General news from the CGEF
ClarityEnglish Win Prestigious Asian Business Award
ClarityEnglish, our partners in Hong Kong win prestigious Asian Business Awards
A Proud Moment for CGEF
In a letter from Mr Kamalesh Sharma, Secretary General of the Commonwealth, addressed to the outgoing Chairperson, Ms Jenny Groves, he commented on the successful use of funding that was allocated to the CGEF (formerly the CCLEF) to fund girls' secondary school bursaries.
He particularly commended the Fund on "the expeditious manner in which the financial reporting on the disbursement of the funds for this purpose was managed."
Furthermore, he advised that ARK had granted an additional amount to the Fund "so that it can continue its good work in providing bursaries for young women in secondary education in Commonwealth developing countries."
A proud moment indeed for all the Trustees, friends and beneficiaries of the Fund.
CCLEF Ambassador and CCL Alumna Ladi Dariya presented to HM The Queen
CCLEF Ambassador and CCL Alumna Ladi Dariya was recently presented to HM The Queen during a reception for Youth, Education and the Commonwealth held at Buckingham Palace.
The event, which had musical performances by the Commonwealth Youth Orchestra, was also attended by other members of the royal family including HRH Prince Philip, Duke of Edinburgh and HRH Princess Beatrice of York.
Representing the CCLEF work in girls’ education around the Commonwealth, Ladi joined other professionals in the field of education during this colour and vibrant event. Ladi, who is the founder of the ‘Thousand Schools for a Thousand Girls’ Initiative, was recognised for her personal efforts in the promotion of gender equality. Coming from a very humble background and witnessing the gender gap in education in many Commonwealth countries, she has made championing the cause of girls and women her life’s work.
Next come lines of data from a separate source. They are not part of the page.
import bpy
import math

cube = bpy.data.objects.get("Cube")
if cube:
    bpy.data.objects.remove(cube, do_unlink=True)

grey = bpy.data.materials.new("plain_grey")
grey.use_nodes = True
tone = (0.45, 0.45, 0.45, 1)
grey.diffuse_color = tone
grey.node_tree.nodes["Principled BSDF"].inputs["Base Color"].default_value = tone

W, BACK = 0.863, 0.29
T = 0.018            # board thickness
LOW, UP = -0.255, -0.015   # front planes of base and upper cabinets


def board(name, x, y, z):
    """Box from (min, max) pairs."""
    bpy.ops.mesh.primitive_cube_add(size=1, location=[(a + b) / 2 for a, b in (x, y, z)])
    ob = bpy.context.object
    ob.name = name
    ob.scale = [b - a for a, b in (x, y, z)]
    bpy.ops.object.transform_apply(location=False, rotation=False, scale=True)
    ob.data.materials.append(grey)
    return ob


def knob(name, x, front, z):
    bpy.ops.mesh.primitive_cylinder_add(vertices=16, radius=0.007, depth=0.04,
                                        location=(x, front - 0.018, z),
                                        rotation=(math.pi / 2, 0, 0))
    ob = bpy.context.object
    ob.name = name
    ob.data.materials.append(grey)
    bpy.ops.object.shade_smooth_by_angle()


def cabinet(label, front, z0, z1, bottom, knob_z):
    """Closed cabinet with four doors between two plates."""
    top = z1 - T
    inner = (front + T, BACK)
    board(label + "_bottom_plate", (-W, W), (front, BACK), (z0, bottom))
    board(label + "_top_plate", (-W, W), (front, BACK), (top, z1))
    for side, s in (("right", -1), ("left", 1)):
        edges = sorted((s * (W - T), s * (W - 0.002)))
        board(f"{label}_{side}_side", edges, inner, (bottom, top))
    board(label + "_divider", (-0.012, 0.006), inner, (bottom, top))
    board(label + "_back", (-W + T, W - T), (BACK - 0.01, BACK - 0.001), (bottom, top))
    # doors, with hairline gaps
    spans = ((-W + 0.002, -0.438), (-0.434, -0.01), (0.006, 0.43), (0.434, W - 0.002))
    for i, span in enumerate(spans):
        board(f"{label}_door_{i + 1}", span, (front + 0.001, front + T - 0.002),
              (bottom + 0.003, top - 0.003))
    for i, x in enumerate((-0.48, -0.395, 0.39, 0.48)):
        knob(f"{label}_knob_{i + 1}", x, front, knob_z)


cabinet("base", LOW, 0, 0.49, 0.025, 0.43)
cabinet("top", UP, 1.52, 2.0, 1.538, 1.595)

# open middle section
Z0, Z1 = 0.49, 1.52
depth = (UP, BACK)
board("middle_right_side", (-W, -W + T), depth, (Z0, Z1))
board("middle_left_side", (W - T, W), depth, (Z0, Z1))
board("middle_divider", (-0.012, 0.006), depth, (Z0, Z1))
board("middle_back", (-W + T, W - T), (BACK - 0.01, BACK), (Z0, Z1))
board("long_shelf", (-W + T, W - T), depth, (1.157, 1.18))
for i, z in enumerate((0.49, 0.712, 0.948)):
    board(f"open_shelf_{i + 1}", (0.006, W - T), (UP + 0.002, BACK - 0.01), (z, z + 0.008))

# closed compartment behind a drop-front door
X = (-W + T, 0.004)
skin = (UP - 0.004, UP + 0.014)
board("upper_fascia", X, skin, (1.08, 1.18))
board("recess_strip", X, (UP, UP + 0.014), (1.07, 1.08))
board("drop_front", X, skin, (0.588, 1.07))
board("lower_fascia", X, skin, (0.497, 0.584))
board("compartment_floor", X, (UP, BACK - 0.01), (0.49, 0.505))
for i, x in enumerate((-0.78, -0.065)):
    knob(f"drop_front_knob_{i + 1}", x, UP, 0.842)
Commenting on the experience, Ladi said that it felt quite surreal to drink royal champagne, eat dainty canapés and chat with royalty and select captains of education from across the Commonwealth. The CCLEF is proud of what Ladi has achieved. Currently Director of Communications for Madrinha Trust - a funding and mentoring trust – she is a CCL Alumna who works hard to enable other girls from disadvantaged backgrounds to achieve their potential.
CCLEF Ambassador and CCL Alumna presented to HM The Queen at a reception for Youth, Education and the Commonwealth
Holiday Inn opts IN to Education
From Autumn 2013, staff at the Holiday Inn in Kingston are inviting their staying guests to 'opt in' to helping bright girls in the Commonwealth gain an education.
As Mr Gagan Sharma, General Manager, said, " At the Holiday Inn London – Kingston South, we are committed to supporting our local community and charitable causes close to our hearts. The hotel is pleased to partner with the CCLEF, an International Charity that makes a real impact in some of the most impoverished areas of the world. With the support of our guests we want to make an even bigger difference to young, gifted women living in poverty in the Commonwealth."
And on behalf of the girls who will benefit from this campaign, the CCLEF says a BIG THANK YOU to everyone at the Holiday Inn Kingston.
Holiday Inn London – Kingston South Portsmouth Road, Surbiton, Surrey KT6 5QQ
Educating Girls - Why?
The Case for Educating Girls
The need to improve access to secondary education for girls remains an important issue in the 21st century. The population trends, education gaps and the ripple effect of educating girls indicate the importance and benefits of educating girls, especially through secondary school.
Population trends: Today, more than 600 million girls live in the developing world. More than one-quarter of the population in Asia, the Caribbean and sub-Saharan Africa are girls. The population of young women aged 10 to 24 is expected to increase by 2020.
Educational Gaps: Approximately one-quarter of girls (over 70 million) in developing countries are not in school.
Ripple Effect of educating girls: Research in developing countries shows a consistent relationship between better infant and child health and higher levels of schooling among mothers. Where education levels are higher among women, family size is smaller and women’s health and economic status are stronger; and in settings where education is more gender equitable, economic growth is more robust.
Child Marriage and Early Childbirth: One out of seven girls in developing countries marries before age 15; 38 percent marry before age 18. In addition, one-quarter to one-half of girls in developing countries become mothers before age 18; 14 million girls aged 15 to 19 give birth in developing countries each year and most of them have complications during child-birth. With regards to health, research shows that 75 percent of 15- to 24-year-olds living with HIV in Africa are female. This figure has risen from 62 percent in 2001.
- International Center for Research on Women, Girls’ Education, Empowerment and Transitions to adulthood: The case for a shared agenda, (2012) www.icrw.org/
- Population Reference Bureau, DataFinder database, http://www.prb.org/datafinder.aspx; accessed January 20, 2011
- Population Council, “Transitions to Adulthood: Child Marriage/Married Adolescents,” www.popcouncil.org/ta/mar.html; updated May 13, 2011